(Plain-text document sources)
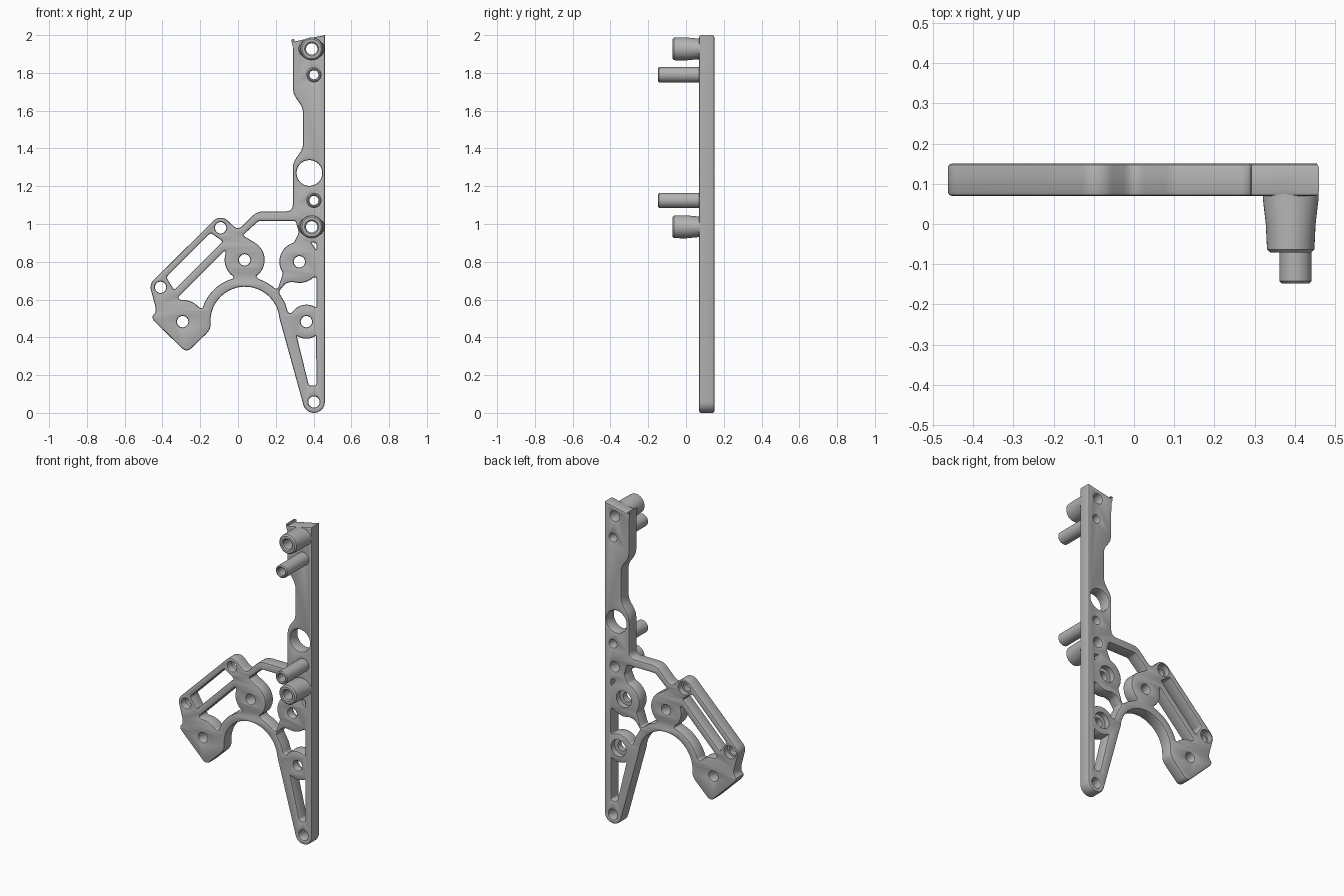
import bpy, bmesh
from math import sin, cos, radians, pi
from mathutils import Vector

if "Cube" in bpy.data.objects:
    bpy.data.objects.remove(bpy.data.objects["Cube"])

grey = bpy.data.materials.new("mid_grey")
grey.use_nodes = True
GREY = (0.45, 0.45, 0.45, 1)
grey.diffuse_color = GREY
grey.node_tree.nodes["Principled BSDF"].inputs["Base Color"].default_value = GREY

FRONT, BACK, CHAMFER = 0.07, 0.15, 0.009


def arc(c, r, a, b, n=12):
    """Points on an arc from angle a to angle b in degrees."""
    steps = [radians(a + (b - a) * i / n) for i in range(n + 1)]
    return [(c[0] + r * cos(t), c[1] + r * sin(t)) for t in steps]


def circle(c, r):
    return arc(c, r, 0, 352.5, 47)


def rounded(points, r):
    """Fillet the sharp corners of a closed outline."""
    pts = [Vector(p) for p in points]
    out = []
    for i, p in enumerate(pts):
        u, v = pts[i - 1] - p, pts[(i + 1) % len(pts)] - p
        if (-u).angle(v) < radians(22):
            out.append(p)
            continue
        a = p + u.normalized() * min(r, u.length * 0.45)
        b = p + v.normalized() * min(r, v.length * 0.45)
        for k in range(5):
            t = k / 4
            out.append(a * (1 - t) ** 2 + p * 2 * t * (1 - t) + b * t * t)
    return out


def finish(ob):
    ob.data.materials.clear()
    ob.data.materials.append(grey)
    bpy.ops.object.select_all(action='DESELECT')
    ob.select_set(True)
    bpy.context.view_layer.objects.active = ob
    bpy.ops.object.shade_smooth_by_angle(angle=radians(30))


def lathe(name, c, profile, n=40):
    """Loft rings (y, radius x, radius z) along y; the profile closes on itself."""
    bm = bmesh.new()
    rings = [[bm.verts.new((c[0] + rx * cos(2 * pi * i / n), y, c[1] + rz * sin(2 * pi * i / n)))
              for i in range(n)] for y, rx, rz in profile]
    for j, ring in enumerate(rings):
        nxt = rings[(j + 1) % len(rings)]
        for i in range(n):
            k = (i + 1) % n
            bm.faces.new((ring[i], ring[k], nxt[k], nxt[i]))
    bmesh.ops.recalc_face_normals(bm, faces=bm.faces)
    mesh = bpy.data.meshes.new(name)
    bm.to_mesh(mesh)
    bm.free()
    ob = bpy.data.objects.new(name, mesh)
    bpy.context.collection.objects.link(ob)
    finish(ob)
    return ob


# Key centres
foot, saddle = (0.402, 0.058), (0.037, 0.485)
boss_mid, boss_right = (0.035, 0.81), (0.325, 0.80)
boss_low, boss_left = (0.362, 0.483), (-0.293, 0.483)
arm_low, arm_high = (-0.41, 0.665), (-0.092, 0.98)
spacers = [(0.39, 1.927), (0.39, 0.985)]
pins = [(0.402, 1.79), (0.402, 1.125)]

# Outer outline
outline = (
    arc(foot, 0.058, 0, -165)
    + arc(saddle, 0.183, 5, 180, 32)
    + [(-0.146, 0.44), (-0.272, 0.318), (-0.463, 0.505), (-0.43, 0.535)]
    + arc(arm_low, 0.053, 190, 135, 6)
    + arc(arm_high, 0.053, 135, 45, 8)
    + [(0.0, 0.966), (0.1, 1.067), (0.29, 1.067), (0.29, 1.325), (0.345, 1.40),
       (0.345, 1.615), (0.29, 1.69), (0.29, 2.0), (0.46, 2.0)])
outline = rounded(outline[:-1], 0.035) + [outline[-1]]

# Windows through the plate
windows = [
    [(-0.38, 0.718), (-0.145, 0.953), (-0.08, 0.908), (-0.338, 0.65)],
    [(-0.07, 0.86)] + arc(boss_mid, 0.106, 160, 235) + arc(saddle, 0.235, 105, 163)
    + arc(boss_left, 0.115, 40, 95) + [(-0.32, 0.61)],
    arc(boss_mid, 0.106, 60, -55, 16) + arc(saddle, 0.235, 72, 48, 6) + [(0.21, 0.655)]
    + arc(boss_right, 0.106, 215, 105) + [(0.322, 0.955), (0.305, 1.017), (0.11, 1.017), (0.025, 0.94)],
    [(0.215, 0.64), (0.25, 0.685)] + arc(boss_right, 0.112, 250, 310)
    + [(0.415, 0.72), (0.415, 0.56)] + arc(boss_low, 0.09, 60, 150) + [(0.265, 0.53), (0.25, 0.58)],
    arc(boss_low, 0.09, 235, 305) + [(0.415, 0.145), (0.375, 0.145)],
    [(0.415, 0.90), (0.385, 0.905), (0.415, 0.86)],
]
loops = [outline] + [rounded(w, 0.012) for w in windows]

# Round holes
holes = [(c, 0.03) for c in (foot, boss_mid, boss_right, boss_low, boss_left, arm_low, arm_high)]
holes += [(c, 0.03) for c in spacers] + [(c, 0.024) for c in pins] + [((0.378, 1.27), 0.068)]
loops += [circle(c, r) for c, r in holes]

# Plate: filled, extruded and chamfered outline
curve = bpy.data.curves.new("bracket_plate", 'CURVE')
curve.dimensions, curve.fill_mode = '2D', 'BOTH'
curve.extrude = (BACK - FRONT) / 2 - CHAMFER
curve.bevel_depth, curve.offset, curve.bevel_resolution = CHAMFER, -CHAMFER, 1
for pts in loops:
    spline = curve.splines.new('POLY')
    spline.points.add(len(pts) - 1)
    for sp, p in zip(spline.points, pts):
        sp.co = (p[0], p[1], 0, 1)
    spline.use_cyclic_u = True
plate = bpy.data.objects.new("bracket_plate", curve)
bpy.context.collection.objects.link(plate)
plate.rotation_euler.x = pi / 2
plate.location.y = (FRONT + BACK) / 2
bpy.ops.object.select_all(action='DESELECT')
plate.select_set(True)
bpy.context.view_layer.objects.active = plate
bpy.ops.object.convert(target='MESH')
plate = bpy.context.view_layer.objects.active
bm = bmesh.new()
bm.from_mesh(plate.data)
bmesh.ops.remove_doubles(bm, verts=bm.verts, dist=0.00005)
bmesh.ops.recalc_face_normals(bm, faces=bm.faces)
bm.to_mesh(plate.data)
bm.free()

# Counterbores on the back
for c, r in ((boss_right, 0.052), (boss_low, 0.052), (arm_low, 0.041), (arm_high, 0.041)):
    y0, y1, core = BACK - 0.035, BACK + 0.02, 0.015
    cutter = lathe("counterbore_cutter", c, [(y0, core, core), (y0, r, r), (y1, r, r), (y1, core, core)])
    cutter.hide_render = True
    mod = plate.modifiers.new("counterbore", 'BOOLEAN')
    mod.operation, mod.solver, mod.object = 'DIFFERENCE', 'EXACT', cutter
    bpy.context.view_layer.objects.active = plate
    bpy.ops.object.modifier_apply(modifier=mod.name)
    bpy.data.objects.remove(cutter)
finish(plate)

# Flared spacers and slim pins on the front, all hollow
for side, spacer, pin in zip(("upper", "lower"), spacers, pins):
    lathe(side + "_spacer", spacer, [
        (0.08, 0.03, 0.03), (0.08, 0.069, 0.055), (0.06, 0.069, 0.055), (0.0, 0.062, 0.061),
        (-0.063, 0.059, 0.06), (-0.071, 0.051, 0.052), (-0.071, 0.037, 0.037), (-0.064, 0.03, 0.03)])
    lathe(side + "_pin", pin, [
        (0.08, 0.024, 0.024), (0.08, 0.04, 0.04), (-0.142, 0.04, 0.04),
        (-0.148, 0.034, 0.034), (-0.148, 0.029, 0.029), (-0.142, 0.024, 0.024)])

--

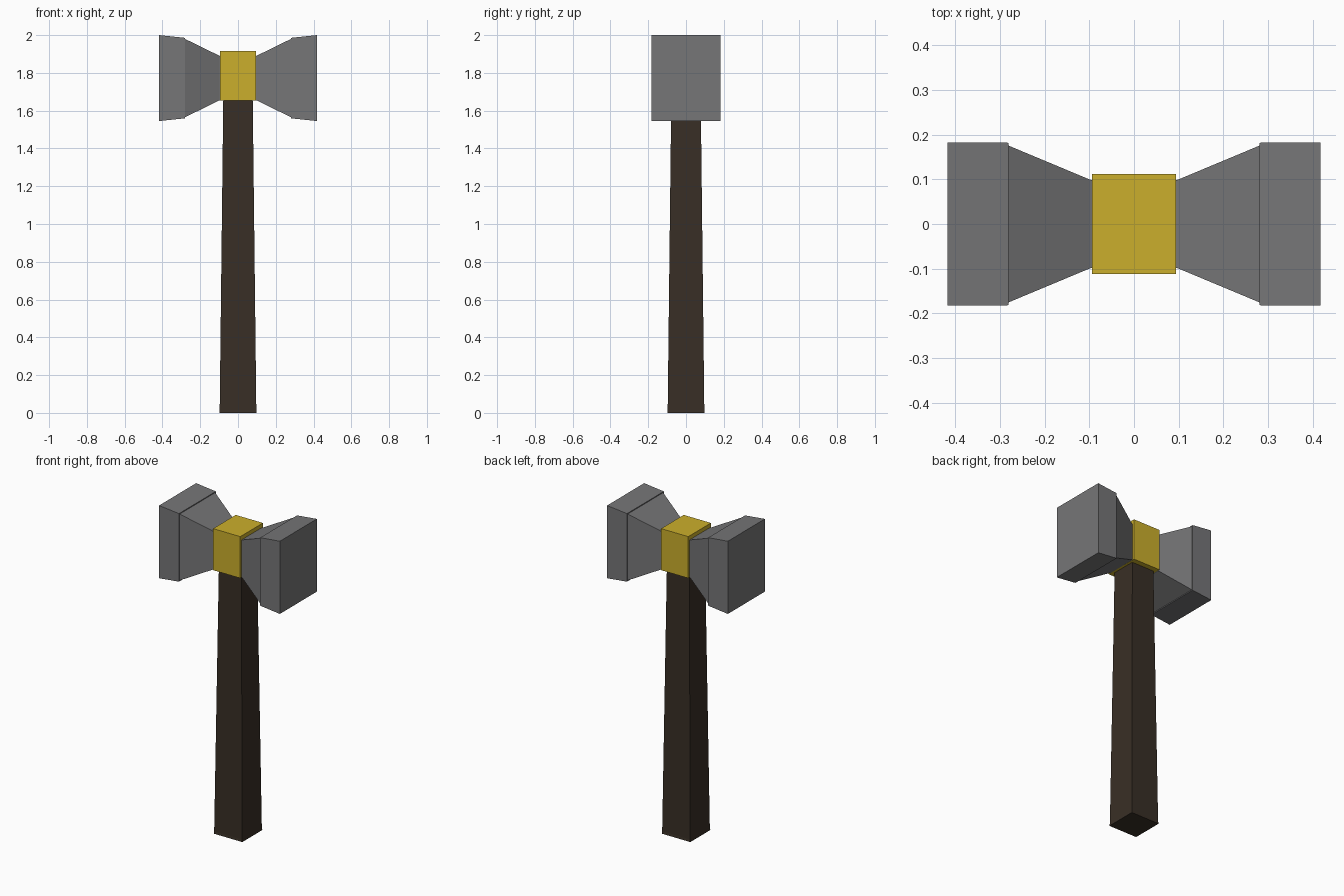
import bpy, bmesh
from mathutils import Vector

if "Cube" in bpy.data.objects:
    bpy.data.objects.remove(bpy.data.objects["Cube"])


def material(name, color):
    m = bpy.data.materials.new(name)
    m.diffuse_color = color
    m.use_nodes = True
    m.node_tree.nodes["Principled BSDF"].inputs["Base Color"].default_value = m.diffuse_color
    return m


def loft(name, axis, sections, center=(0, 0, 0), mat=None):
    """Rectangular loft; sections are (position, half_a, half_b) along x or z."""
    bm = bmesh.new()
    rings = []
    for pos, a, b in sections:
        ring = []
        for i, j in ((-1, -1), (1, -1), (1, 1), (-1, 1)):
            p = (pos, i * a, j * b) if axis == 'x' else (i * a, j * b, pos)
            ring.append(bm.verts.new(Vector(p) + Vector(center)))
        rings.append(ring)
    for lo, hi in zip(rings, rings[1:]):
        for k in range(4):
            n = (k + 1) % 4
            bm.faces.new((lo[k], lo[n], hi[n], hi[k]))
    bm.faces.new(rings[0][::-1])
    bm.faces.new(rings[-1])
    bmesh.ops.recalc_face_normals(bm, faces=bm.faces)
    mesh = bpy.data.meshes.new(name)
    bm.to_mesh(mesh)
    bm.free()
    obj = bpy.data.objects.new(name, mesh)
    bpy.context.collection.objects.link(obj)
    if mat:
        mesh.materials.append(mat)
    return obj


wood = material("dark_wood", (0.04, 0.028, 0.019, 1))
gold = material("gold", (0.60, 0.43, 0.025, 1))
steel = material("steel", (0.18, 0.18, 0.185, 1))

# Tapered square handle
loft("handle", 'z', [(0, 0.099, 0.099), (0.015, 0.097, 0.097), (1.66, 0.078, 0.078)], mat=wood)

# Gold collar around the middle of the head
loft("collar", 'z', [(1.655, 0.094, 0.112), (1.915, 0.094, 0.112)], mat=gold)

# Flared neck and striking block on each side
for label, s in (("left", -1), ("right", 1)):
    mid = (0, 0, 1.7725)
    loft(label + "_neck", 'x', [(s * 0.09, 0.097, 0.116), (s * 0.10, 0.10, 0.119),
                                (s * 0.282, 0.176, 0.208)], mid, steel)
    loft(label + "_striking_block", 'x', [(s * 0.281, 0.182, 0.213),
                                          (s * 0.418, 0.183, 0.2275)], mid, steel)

- [HOW TO COMPLETE THIS TASK] All lines holding the word "True" must be copied from the data.

- [RESPONSE TO THIS TASK]
grey.use_nodes = True
    ob.select_set(True)
    spline.use_cyclic_u = True
plate.select_set(True)
    cutter.hide_render = True
    m.use_nodes = True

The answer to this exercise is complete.